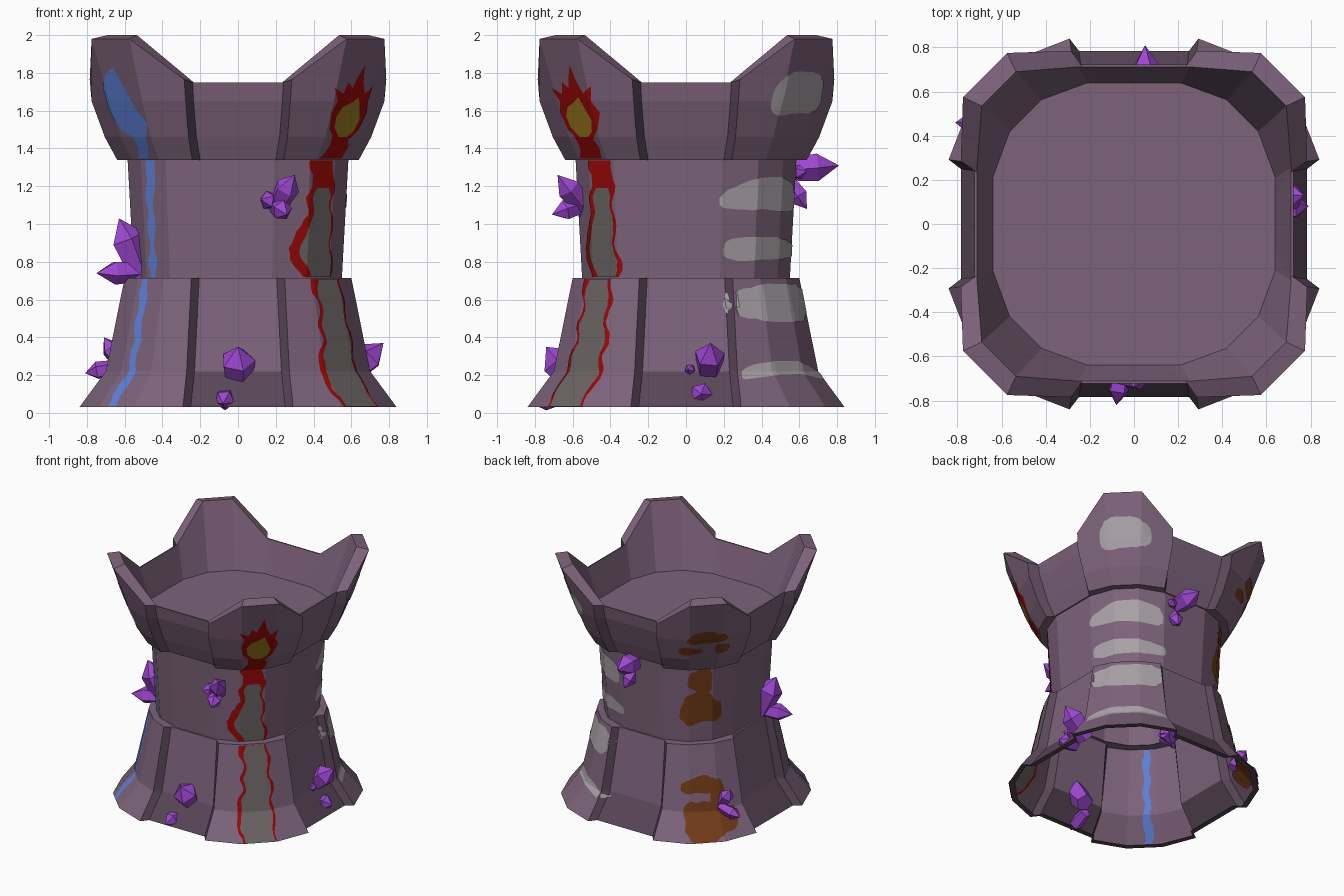
import bpy, bmesh, math, random
from mathutils import Vector
from mathutils.bvhtree import BVHTree

if "Cube" in bpy.data.objects:
    bpy.data.objects.remove(bpy.data.objects["Cube"])

random.seed(4)


def material(name, r, g, b):
    m = bpy.data.materials.new(name)
    lin = [((c + 0.055) / 1.055) ** 2.4 for c in (r, g, b)]
    m.diffuse_color = (*lin, 1)
    m.use_nodes = True
    m.node_tree.nodes["Principled BSDF"].inputs["Base Color"].default_value = m.diffuse_color
    return m


STONE = material("purple stone", 0.49, 0.388, 0.483)
DARK = material("dark stone", 0.35, 0.275, 0.345)
CRYSTAL = material("violet crystal", 0.62, 0.28, 0.82)
BLUE = material("water blue", 0.37, 0.50, 0.84)
RED = material("lava red", 0.60, 0.03, 0.02)
YELLOW = material("flame yellow", 0.62, 0.48, 0.12)
ASH = material("ash grey", 0.42, 0.39, 0.39)
PALE = material("pale grey", 0.66, 0.63, 0.65)
BROWN = material("earth brown", 0.45, 0.23, 0.09)


def add_object(name, bm, *mats):
    me = bpy.data.meshes.new(name)
    bm.to_mesh(me)
    for m in mats:
        me.materials.append(m)
    ob = bpy.data.objects.new(name, me)
    bpy.context.collection.objects.link(ob)
    return ob


# ---- tower shells: rings mirrored about the diagonal and turned four times
def full_ring(pts):
    quad = list(pts) + [(y, x, z) for x, y, z in reversed(pts)]
    out = []
    for k in range(4):
        out += quad
        quad = [(y, -x, z) for x, y, z in quad]
    return out


def stepped(z, out, px, rec):
    """Half of a quarter ring: panel end, buttress edge, chamfer corner."""
    return [(px, rec, z), (px + 0.042, out, z), (0.655 * out, 0.88 * out, z)]


def plain(z, out):
    return [(0.2 * out, out, z), (0.328 * out, out, z), (0.655 * out, 0.88 * out, z)]


shell_bms = []


def loft(name, rings, dark=(), cap=False):
    """dark: per ring gap, the segments (0/4 buttress sides, 5 panel) in dark stone."""
    bm = bmesh.new()
    loops = [[bm.verts.new(p) for p in full_ring(r)] for r in rings]
    for k, (a, b) in enumerate(zip(loops, loops[1:])):
        n = len(a)
        for i in range(n):
            j = (i + 1) % n
            f = bm.faces.new((a[j], a[i], b[i], b[j]))
            f.material_index = int(k < len(dark) and i % 6 in dark[k])
    if cap:
        bm.faces.new(list(reversed(loops[-1])))
    add_object(name, bm, STONE, DARK)
    shell_bms.append(bm)


SIDES = (0, 4)
loft("flared_base", [
    stepped(0.03, 0.80, 0.24, 0.745),
    stepped(0.03, 0.84, 0.25, 0.785),
    stepped(0.22, 0.70, 0.23, 0.645),
    stepped(0.715, 0.60, 0.205, 0.565),
    plain(0.715, 0.54)], dark=[range(6), (0, 4, 5), SIDES])

loft("waist", [plain(0.715, 0.55), plain(1.35, 0.585)])

loft("crown", [
    plain(1.345, 0.57),
    stepped(1.34, 0.64, 0.20, 0.598),
    stepped(1.46, 0.705, 0.22, 0.645),
    stepped(1.65, 0.775, 0.235, 0.705),
    [(0.24, 0.722, 1.75), (0.285, 0.785, 1.765), (0.575, 0.775, 1.98)],
    [(0.235, 0.712, 1.75), (0.255, 0.712, 1.767), (0.535, 0.69, 2.0)],
    plain(1.5, 0.64)], dark=[(), SIDES, SIDES, SIDES], cap=True)

trees = [BVHTree.FromBMesh(bm) for bm in shell_bms]


# ---- painted details: thin plates draped on a corner (u = sideways, z = up)
def drape_side(name, corner, poly, mat, lift, top):
    d = Vector((corner[0], corner[1], 0)).normalized()
    t = Vector((-d.y, d.x, 0))
    bm = bmesh.new()
    bm.faces.new([bm.verts.new((u, max(z, 0.034), 0)) for u, z in poly])
    bmesh.ops.triangulate(bm, faces=bm.faces[:])
    cuts = [((u * 0.03, 0, 0), (1, 0, 0)) for u in range(-12, 13)]
    gaps = [(0.708, 0.719), (1.336, 1.346)]
    levels = [0.12, 0.22, 0.4, 0.56, 0.9, 1.1, 1.25, 1.46, 1.55, 1.65, 1.75]
    for z in levels + [g for pair in gaps for g in pair]:
        cuts.append(((0, z, 0), (0, 1, 0)))
    for co, no in cuts:
        bmesh.ops.bisect_plane(bm, geom=bm.verts[:] + bm.edges[:] + bm.faces[:],
                               plane_co=co, plane_no=no)
    # leave the ledges between the shells free
    drop = []
    for f in bm.faces:
        z = f.calc_center_median().y
        if z > top or any(a < z < b for a, b in gaps):
            drop.append(f)
    bmesh.ops.delete(bm, geom=drop, context='FACES')
    if not bm.faces:
        return
    for v in bm.verts:
        z = v.co.y
        z = z + 0.0015 if abs(z - 1.346) < 1e-4 else z
        p = d * 3 + t * v.co.x + Vector((0, 0, z))
        hits = [h[3] for h in (tr.ray_cast(p, -d) for tr in trees) if h[0]]
        v.co = p - d * ((min(hits) if hits else 2.2) - lift)
    for f in bm.faces:
        f.normal_update()
        if f.normal.dot(d) * lift < 0:
            f.normal_flip()
    add_object(name, bm, mat)


def drape(name, corner, poly, mat, lift=0.005):
    """Paint the outside, and the same mark on the hollow inside of the base."""
    drape_side(name, corner, poly, mat, lift, 9)
    drape_side(name + "_inside", corner, poly, mat, -lift, 0.71)


def strip(rows, wobble, steps=48):
    """Wavy vertical band through rows of (z, left, right)."""
    left, right = [], []
    z0, z1 = rows[0][0], rows[-1][0]
    for i in range(steps + 1):
        z = z0 + (z1 - z0) * i / steps
        for a, b in zip(rows, rows[1:]):
            if a[0] <= z <= b[0] + 1e-6:
                k = (z - a[0]) / (b[0] - a[0])
                l, r = (a[j] + (b[j] - a[j]) * k for j in (1, 2))
                break
        left.append((l + wobble * math.sin(z * 37) + random.uniform(-1, 1) * wobble * 0.4, z))
        right.append((r + wobble * math.sin(z * 31 + 2) + random.uniform(-1, 1) * wobble * 0.4, z))
    return left + right[::-1]


def blob(cu, cz, w, h, rough=0.12, bend=0.0, n=30, power=0.8):
    pts = []
    for i in range(n):
        a = math.tau * i / n
        k = 1 + rough * math.sin(3 * a + cz * 9) + random.uniform(-rough, rough) * 0.6
        u = math.copysign(abs(math.cos(a)) ** power, math.cos(a)) * w
        z = math.copysign(abs(math.sin(a)) ** power, math.sin(a)) * h * k
        pts.append((cu + u * (0.5 + 0.5 * k), cz + z - bend * (u / w) ** 2))
    return pts


FIRE, WATER, AIR, EARTH = (1, -1), (-1, -1), (1, 1), (-1, 1)

# fire corner: lava stream, ash crust and flame
drape("lava_stream", FIRE, strip([(0.034, -0.13, 0.14), (0.2, -0.15, 0.13), (0.4, -0.10, 0.13),
      (0.6, -0.09, 0.11), (0.75, -0.13, 0.11), (0.88, -0.20, 0.09), (0.98, -0.12, 0.085),
      (1.2, -0.08, 0.08), (1.34, -0.09, 0.08), (1.47, -0.05, 0.06)], 0.014), RED, 0.004)
drape("ash_crust", FIRE, strip([(0.034, -0.115, 0.125), (0.2, -0.12, 0.11), (0.4, -0.075, 0.11),
      (0.6, -0.07, 0.09), (0.75, -0.07, 0.085), (0.87, -0.15, 0.075), (0.97, -0.08, 0.07),
      (1.15, -0.06, 0.065), (1.19, -0.035, 0.04)], 0.011), ASH, 0.008)
drape("flame", FIRE, [(-0.03, 1.44), (-0.10, 1.50), (-0.12, 1.59), (-0.10, 1.65), (-0.14, 1.72),
      (-0.07, 1.69), (-0.05, 1.75), (-0.01, 1.72), (0.01, 1.78), (0.04, 1.84), (0.06, 1.75),
      (0.09, 1.69), (0.15, 1.73), (0.13, 1.65), (0.16, 1.59), (0.12, 1.50), (0.06, 1.44)], RED, 0.004)
drape("flame_core", FIRE, [(-0.02, 1.46), (-0.07, 1.51), (-0.08, 1.57), (-0.05, 1.62), (0.0, 1.64),
      (0.05, 1.67), (0.08, 1.60), (0.10, 1.55), (0.08, 1.49), (0.04, 1.46)], YELLOW, 0.008)

# water corner: drop and trickle
drape("water_drop", WATER, [(-0.03, 1.83), (-0.10, 1.79), (-0.15, 1.71), (-0.15, 1.60), (-0.09, 1.50),
      (0.0, 1.45), (0.08, 1.46), (0.12, 1.53), (0.07, 1.60), (0.01, 1.62), (-0.02, 1.67),
      (-0.06, 1.70), (-0.07, 1.76)], BLUE)
drape("water_trickle", WATER, strip([(0.034, -0.07, 0.0), (0.3, -0.055, -0.005), (0.7, -0.06, -0.01),
      (0.9, -0.05, -0.01), (1.2, -0.06, 0.0), (1.34, -0.04, 0.03), (1.46, -0.01, 0.08)], 0.009), BLUE)

# air corner: cloud bands
for i, (z, w, h, bend) in enumerate([(1.685, 0.19, 0.11, 0), (1.155, 0.27, 0.085, 0.02),
                                     (0.87, 0.27, 0.06, 0.01), (0.59, 0.27, 0.10, 0.02),
                                     (0.24, 0.31, 0.035, 0.045)]):
    drape(f"cloud_{i + 1}", AIR, blob(0.005, z, w, h, 0.1, bend, power=0.65), PALE)

# earth corner: soil patches
for i, (u, z, w, h) in enumerate([(0.01, 1.66, 0.15, 0.055), (-0.11, 1.54, 0.09, 0.035),
                                  (0.13, 1.55, 0.06, 0.045), (0.0, 1.22, 0.09, 0.11),
                                  (0.0, 0.98, 0.155, 0.13), (-0.02, 0.41, 0.14, 0.065),
                                  (0.03, 0.16, 0.20, 0.125), (0.11, 0.33, 0.06, 0.1)]):
    drape(f"soil_{i + 1}", EARTH, blob(u, z, w, h, 0.17), BROWN, 0.004 + 0.0006 * i)


# ---- crystals: five sided, swelling to a shoulder then pointed
def crystal(i, base, tip, r):
    base, tip = Vector(base), Vector(tip)
    base -= (tip - base) * 0.25
    axis = tip - base
    q = axis.to_track_quat('Z', 'Y')
    bm = bmesh.new()
    rings = []
    for k, s in ((0, 0.8), (0.66, 1.1)):
        rings.append([bm.verts.new(base + axis * k + q @ Vector(
            (r * s * math.cos(math.tau * j / 5 + i), r * s * math.sin(math.tau * j / 5 + i), 0)))
            for j in range(5)])
    top = bm.verts.new(tip)
    for j in range(5):
        m = (j + 1) % 5
        bm.faces.new((rings[0][j], rings[0][m], rings[1][m], rings[1][j]))
        bm.faces.new((rings[1][j], rings[1][m], top))
    bm.faces.new(rings[0][::-1])
    add_object(f"crystal_{i + 1}", bm, CRYSTAL)


CRYSTALS = [
    ((0.00, -0.60, 0.18), (0.00, -0.74, 0.35), 0.085),
    ((-0.06, -0.66, 0.09), (-0.08, -0.82, 0.05), 0.05),
    ((0.21, -0.55, 1.10), (0.30, -0.68, 1.26), 0.06),
    ((0.20, -0.55, 1.12), (0.12, -0.64, 1.13), 0.045),
    ((0.20, -0.55, 1.10), (0.26, -0.71, 1.05), 0.05),
    ((-0.53, -0.23, 0.78), (-0.63, -0.26, 1.03), 0.085),
    ((-0.52, -0.23, 0.75), (-0.75, -0.30, 0.74), 0.06),
    ((-0.62, 0.42, 0.26), (-0.71, 0.44, 0.40), 0.05),
    ((-0.66, 0.45, 0.24), (-0.81, 0.46, 0.21), 0.045),
    ((0.60, 0.12, 0.21), (0.77, 0.13, 0.37), 0.075),
    ((0.66, 0.08, 0.10), (0.79, 0.08, 0.10), 0.055),
    ((0.63, 0.03, 0.23), (0.69, 0.01, 0.23), 0.025),
    ((0.06, 0.54, 1.29), (0.05, 0.81, 1.31), 0.07),
    ((0.08, 0.54, 1.22), (0.11, 0.64, 1.08), 0.05),
    ((0.10, 0.55, 1.27), (0.16, 0.64, 1.28), 0.035),
]
for i, c in enumerate(CRYSTALS):
    crystal(i, *c)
════════════════════
The reply is to be one number, the count of lines in the records above that contain "name".

12